Weaknesses: How will Faragher handle the bulk of the load in his sophomore season?
Outlook: St. Cloud State managed to lock up a home-ice spot in the WCHA tournament in 2011-12, which is pretty remarkable considering what the program went through last season. The injury bug bit both standout goalie Mike Lee and emerging star Drew LeBlanc, and offensive threat Cam Reid bailed for the WHL mid-season.
Luckily for St. Cloud State, Ben Hanowski more than doubled his point output, Ryan Faragher played great in goal and then-rookie Andrew Prochno had a wonderful freshman season.
As they enter 2012-13, the Huskies hope they don’t have to endure the same kind of ride as they did a winter ago.
“We’re taking off right where we left off," Motzko said. "The pile of injuries last year, our team overcame it. We felt at the end of the year we a tremendous group of guys that were pushing forward. We’ve only got seven upperclassmen, but they’re very talented. We think it’s a real strong group that we can build on. The downside of our team is that after [the upperclassmen] we’ve got a lot of unknowns. We have to find out where our secondary scoring is going to come from.”
Hanowski is back, LeBlanc is healthy and Nic Dowd can put the puck in the net. Add to the fold high-scoring freshmen Jimmy Murray and Jonny Brodzinski, and St. Cloud State’s outlook offensively is pretty solid. Joey Benik, another highly touted freshman, broke his leg in the team’s first official practice and will miss an extended period of time.
The point production isn’t limited to the forwards, either. Nick Jensen and Andrew Prochno, who combined for 61 points from the blue line during 2011-12, are both back. Sophomore Jarrod Rabey – who tied Jensen for the most goals from the SCSU blue line last winter with six – is also back, and three other defenders who played over 30 games a season ago join them.
Head coach: Mike Eaves
Last season: 17-18-2 overall, 11-15-2 WCHA (10th)
Changes: Justin Schultz, perhaps the best all-around player in college hockey last season, is gone after last year's 44-point campaign from the back line. But he's the only significant loss.
Strengths: Mark Zengerle is only the seventh player in the Eaves era to reach the 50-point mark, and he’s back and ready to build on last year’s breakout effort. Michael Mersch and Tyler Barnes could both reach the 40-point plateau this winter, and Joseph LaBate is poised to play a bigger role after notching five goals and 20 points in 2011-12.
Weaknesses: Joel Rumpel emerged as the starter in net last winter, but the competition between him and Landon Peterson will still exist. That’s not a bad thing, obviously, and Eaves thinks it will allow both of them to find their potential.
Outlook: Wisconsin struggled early in 2011-12, but toward the end of the season, players and coaches felt as though they could compete with anyone in the WCHA. Wisconsin’s youth was the issue, and it relied too heavily on Mark Zengerle and Justin Schultz to create possession and scoring chances.
If the eligibility issues with freshman Nic Kerdiles clear up, he will jump right into the lineup and produce, giving the Badgers a dangerous six pack up front.
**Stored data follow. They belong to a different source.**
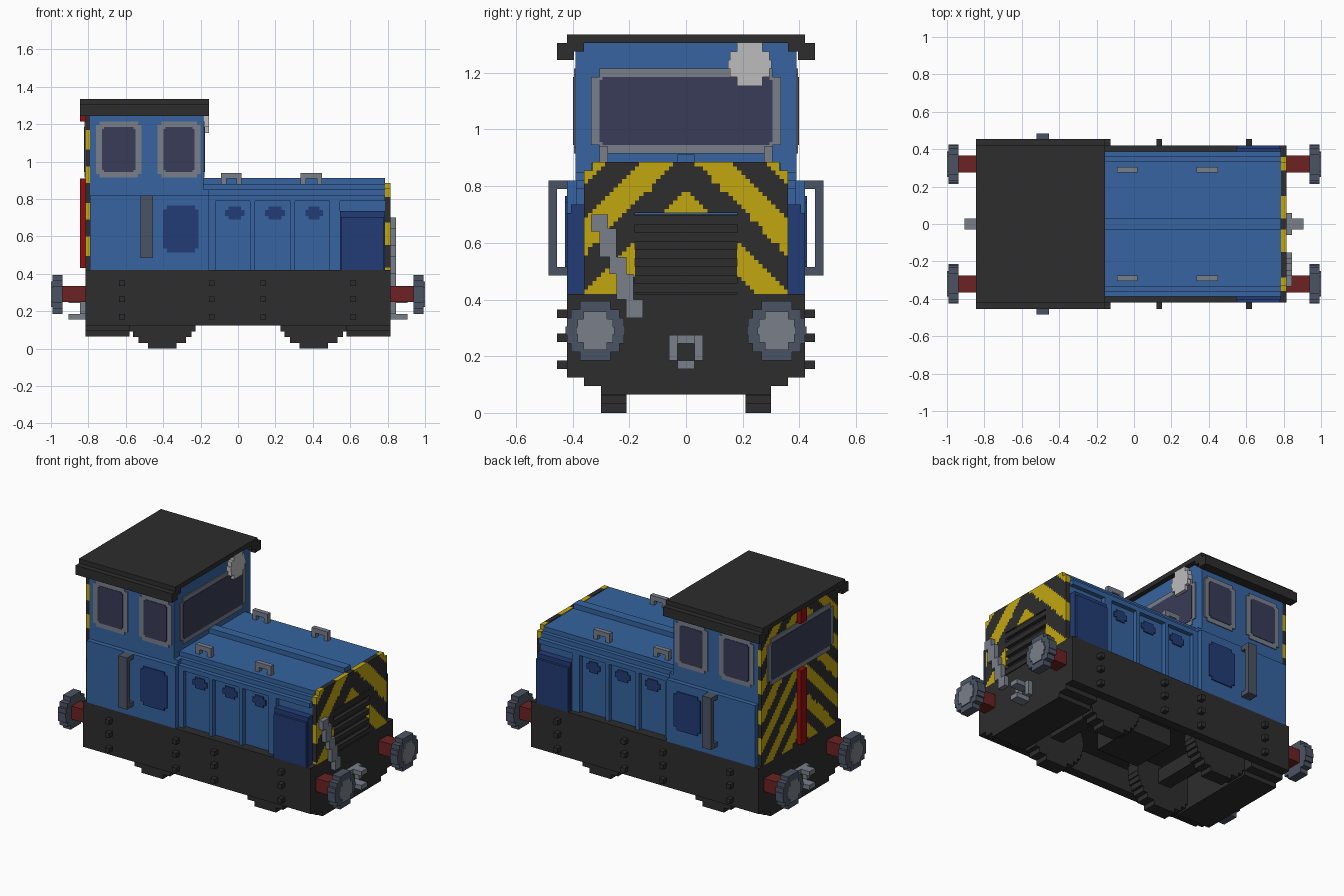
import bpy, bmesh, math
from mathutils import Vector

if "Cube" in bpy.data.objects:
    bpy.data.objects.remove(bpy.data.objects["Cube"])


def material(name, rgb):
    lin = [((c / 255 + 0.055) / 1.055) ** 2.4 if c > 10 else c / 255 / 12.92 for c in rgb] + [1]
    m = bpy.data.materials.new(name)
    m.use_nodes = True
    m.diffuse_color = lin
    bsdf = m.node_tree.nodes["Principled BSDF"]
    bsdf.inputs["Base Color"].default_value = lin
    bsdf.inputs["Roughness"].default_value = 0.8
    return m


BLUE = material("blue paint", (54, 100, 160))
NAVY = material("dark blue panel", (35, 60, 118))
GLASS = material("window glass", (56, 60, 87))
GREY = material("mid grey", (120, 126, 138))
BLACK = material("charcoal", (45, 45, 45))
YELLOW = material("warning yellow", (194, 166, 16))
SLATE = material("slate steel", (75, 84, 99))
MAROON = material("dark red", (108, 34, 34))
RED = material("signal red", (145, 14, 14))
LAMP = material("lamp white", (188, 188, 188))


def finish(name, bm, *mats):
    bmesh.ops.recalc_face_normals(bm, faces=bm.faces)
    me = bpy.data.meshes.new(name)
    bm.to_mesh(me)
    bm.free()
    for m in mats:
        me.materials.append(m)
    ob = bpy.data.objects.new(name, me)
    bpy.context.scene.collection.objects.link(ob)
    return ob


def boxes(name, mat, items, mirror=""):
    """Join boxes (x0, x1, y0, y1, z0, z1); mirror repeats them across x and/or y."""
    bm = bmesh.new()
    for sx in ((1, -1) if "x" in mirror else (1,)):
        for sy in ((1, -1) if "y" in mirror else (1,)):
            for x0, x1, y0, y1, z0, z1 in items:
                verts = bmesh.ops.create_cube(bm, size=1)["verts"]
                for v in verts:
                    v.co = Vector((sx * (x0 + (v.co.x + .5) * (x1 - x0)),
                                   sy * (y0 + (v.co.y + .5) * (y1 - y0)),
                                   z0 + (v.co.z + .5) * (z1 - z0)))
    return finish(name, bm, mat)


def place(axis, a0, a1, u0, u1, z0, z1):
    """Box whose thickness a0..a1 runs along the given axis."""
    return (a0, a1, u0, u1, z0, z1) if axis == "x" else (u0, u1, a0, a1, z0, z1)


def notched(axis, a0, a1, u0, u1, z0, z1, n=.03):
    """Rectangle with stepped corners."""
    return [place(axis, a0, a1, u0 + n, u1 - n, z0, z1),
            place(axis, a0, a1, u0, u1, z0 + n, z1 - n)]


def disc(axis, a0, a1, uc, zc, r, rows=7):
    """Round disc made of stacked square-edged rows."""
    out, h = [], 2 * r / rows
    for i in range(rows):
        t = (i + .5) * h - r
        w = math.sqrt(r * r - t * t)
        out.append(place(axis, a0, a1, uc - w, uc + w, zc - r + i * h, zc - r + (i + 1) * h))
    return out


def striped(name, x0, x1, half, z0, z1, inside, start, period):
    """Plate facing along x with chevron stripes chosen by z + |y|."""
    cell = .015
    ny, nz = round(2 * half / cell), round((z1 - z0) / cell)
    bm = bmesh.new()
    bmesh.ops.create_grid(bm, x_segments=ny, y_segments=nz, size=.5)
    for v in bm.verts:
        v.co = Vector((x0, v.co.x * 2 * half, z0 + (v.co.y + .5) * (z1 - z0)))
    gone = [f for f in bm.faces
            if not inside(abs(f.calc_center_median().y), f.calc_center_median().z)]
    bmesh.ops.delete(bm, geom=gone, context="FACES")
    new = bmesh.ops.extrude_face_region(bm, geom=bm.faces[:], use_keep_orig=True)["geom"]
    for g in new:
        if isinstance(g, bmesh.types.BMVert):
            g.co.x = x1
    for f in bm.faces:
        c = f.calc_center_median()
        f.material_index = int((c.z + abs(c.y) - start) % period < period / 2)
    return finish(name, bm, BLACK, YELLOW)


# Underframe: deck, side sills and stepped end weights
boxes("deck", BLACK, [(-.815, .815, -.42, .42, .27, .42)])
boxes("side_sills", BLACK, [(-.815, .815, .36, .42, .125, .3)], "y")
boxes("end_weights", BLACK, [(.58, .815, -.42, .42, .125, .3),
                             (.58, .815, -.36, .36, .095, .125),
                             (.58, .815, -.30, .30, .065, .095)], "x")
boxes("wheels", BLACK, disc("y", .21, .30, .405, .2, .2, 13), "xy")
boxes("axles", BLACK, [(.36, .45, -.21, .21, .155, .245)], "x")
boxes("gearbox", BLACK, [(-.15, .15, -.15, .15, .16, .27)])
boxes("frame_bolts", BLACK, [(x - .015, x + .015, .42, .455, z, z + .03)
                             for x in (-.62, -.14, .135, .615) for z in (.155, .25, .335)], "y")

# Buffers and couplings at both ends
boxes("buffer_shanks", MAROON, [(.815, .94, .275, .365, .25, .335)], "xy")
boxes("buffer_heads", SLATE, disc("x", .937, .993, .32, .29, .105), "xy")
boxes("buffer_faces", GREY, disc("x", .99, 1.0, .32, .29, .068, 5), "xy")
boxes("couplings", GREY, [(.815, .845, -.06, .06, .245, .275), (.815, .845, -.06, -.03, .185, .245),
                          (.815, .845, .03, .06, .185, .245), (.815, .905, -.03, .03, .155, .185),
                          (.845, .905, -.03, .03, .245, .275)], "x")

# Bonnet: core with stepped shoulders, ridge, rails and door posts
boxes("bonnet", BLUE, [(-.19, .785, -.36, .36, .42, .85), (-.19, .785, -.335, .335, .85, .88),
                       (-.19, .785, -.03, .03, .88, .912)])
posts = [(x, x + w, .36, .388, .42, .79) for x, w in ((-.155, .035), (.065, .025), (.28, .025), (.49, .055))]
boxes("bonnet_door_posts", BLUE, posts + [(-.155, .785, .36, .388, .79, .82)], "y")
vents = []
for x0, x1 in ((-.07, .035), (.145, .25), (.36, .455)):
    vents += notched("y", .36, .367, x0, x1, .69, .76, .018)
boxes("bonnet_door_vents", NAVY, vents, "y")
boxes("side_lockers", NAVY, [(.545, .785, .36, .405, .42, .735), (.55, .78, .405, .42, .42, .705)], "y")
handles = []
for x0, x1 in ((-.09, .02), (.335, .45)):
    handles += [(x0, x1, .275, .305, .91, .94), (x0, x0 + .028, .275, .305, .88, .91),
                (x1 - .028, x1, .275, .305, .88, .91)]
boxes("bonnet_lift_handles", GREY, handles, "y")


# Striped nose with a grille opening
def nose_shape(y, z):
    top = .88 if y < .335 else .85
    return z < top and not (y < .18 and z < .70)


striped("nose_stripes", .785, .815, .36, .42, .885, nose_shape, .665, .25)
boxes("grille_back", BLACK, [(.78, .792, -.18, .18, .42, .70)])
boxes("grille_slats", BLACK, [(.785, .815, -.18, .18, z, z + .032)
                              for z in (.425, .485, .545, .605, .665)])
boxes("brake_hose", GREY, [(.815, .845, y, y + .06, z0, z1) for y, z0, z1 in
                           ((-.335, .64, .70), (-.305, .55, .65), (-.27, .49, .55),
                            (-.245, .40, .49), (-.212, .335, .40))])

# Cab body
boxes("cab_lower", BLUE, [(-.79, -.155, -.42, .42, .42, .82), (-.79, -.155, -.39, .39, .82, .85)])
boxes("cab_upper", BLUE, [(-.79, -.185, -.39, .39, .85, 1.275), (-.79, -.185, -.36, .36, 1.275, 1.305)])
boxes("cab_door_panels", NAVY, notched("y", .42, .427, -.40, -.21, .515, .765, .02), "y")
boxes("cab_grab_rails", SLATE, [(-.52, -.455, .455, .485, .485, .82),
                                (-.52, -.455, .42, .455, .485, .515),
                                (-.52, -.455, .42, .455, .79, .82)], "y")
striped("cab_back_stripes", -.79, -.815, .39, .42, 1.305,
        lambda y, z: z < 1.275 or y < .36, .89, .19)
boxes("rear_red_bar", RED, [(-.845, -.815, -.03, .03, .43, .91), (-.845, -.815, -.03, .03, 1.215, 1.305)])

# Windows: grey frames with slightly proud glass
frames, panes = [], []
for x0, x1 in ((-.76, -.515), (-.43, -.20)):
    frames += notched("y", .39, .396, x0, x1, .915, 1.215, .02)
    panes += notched("y", .39, .399, x0 + .033, x1 - .033, .945, 1.185, .01)
boxes("side_window_frames", GREY, frames, "y")
boxes("side_window_glass", GLASS, panes, "y")
for end, x, s in (("front", -.185, 1), ("rear", -.815, -1)):
    boxes(end + "_window_frame", GREY, notched("x", x, x + s * .006, -.335, .335, .915, 1.215))
    boxes(end + "_window_glass", GLASS, notched("x", x, x + s * .009, -.305, .305, .945, 1.185, .01))

# Headlamp and roof
boxes("headlamp", LAMP, disc("x", -.185, -.155, .225, 1.23, .076, 5))
boxes("roof", BLACK, [(-.845, -.155, -.42, .42, 1.305, 1.335)])
boxes("roof_eaves", BLACK, [(-.845, -.155, .395, .455, 1.245, 1.305),
                            (-.845, -.155, .36, .395, 1.275, 1.305)], "y")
However, Kerdiles likely won't hesitate to head to Kelowna of the WHL if the NCAA decides to uphold his decision.
Obviously a guy like Schultz can’t be replaced, but Frankie Simonelli, John Ramage, and Jake McCabe are steady blue liners who figure to log tons of ice time this winter. Joe Faust adds good depth at the backend, and rookie Ediie Wittchow should be inserted into the lineup right away.
“We feel pretty good about our core of guys," Eaves said. "We’re deeper than we were last year at forward, and with more experience. We have four guys at defense that we look to lean on a lot, and we have two freshmen goalies from last year that are now sophomores. The expectations are already understood so we’re starting at a further down the spectrum of learning. The expectations are certainly higher than we had last year.”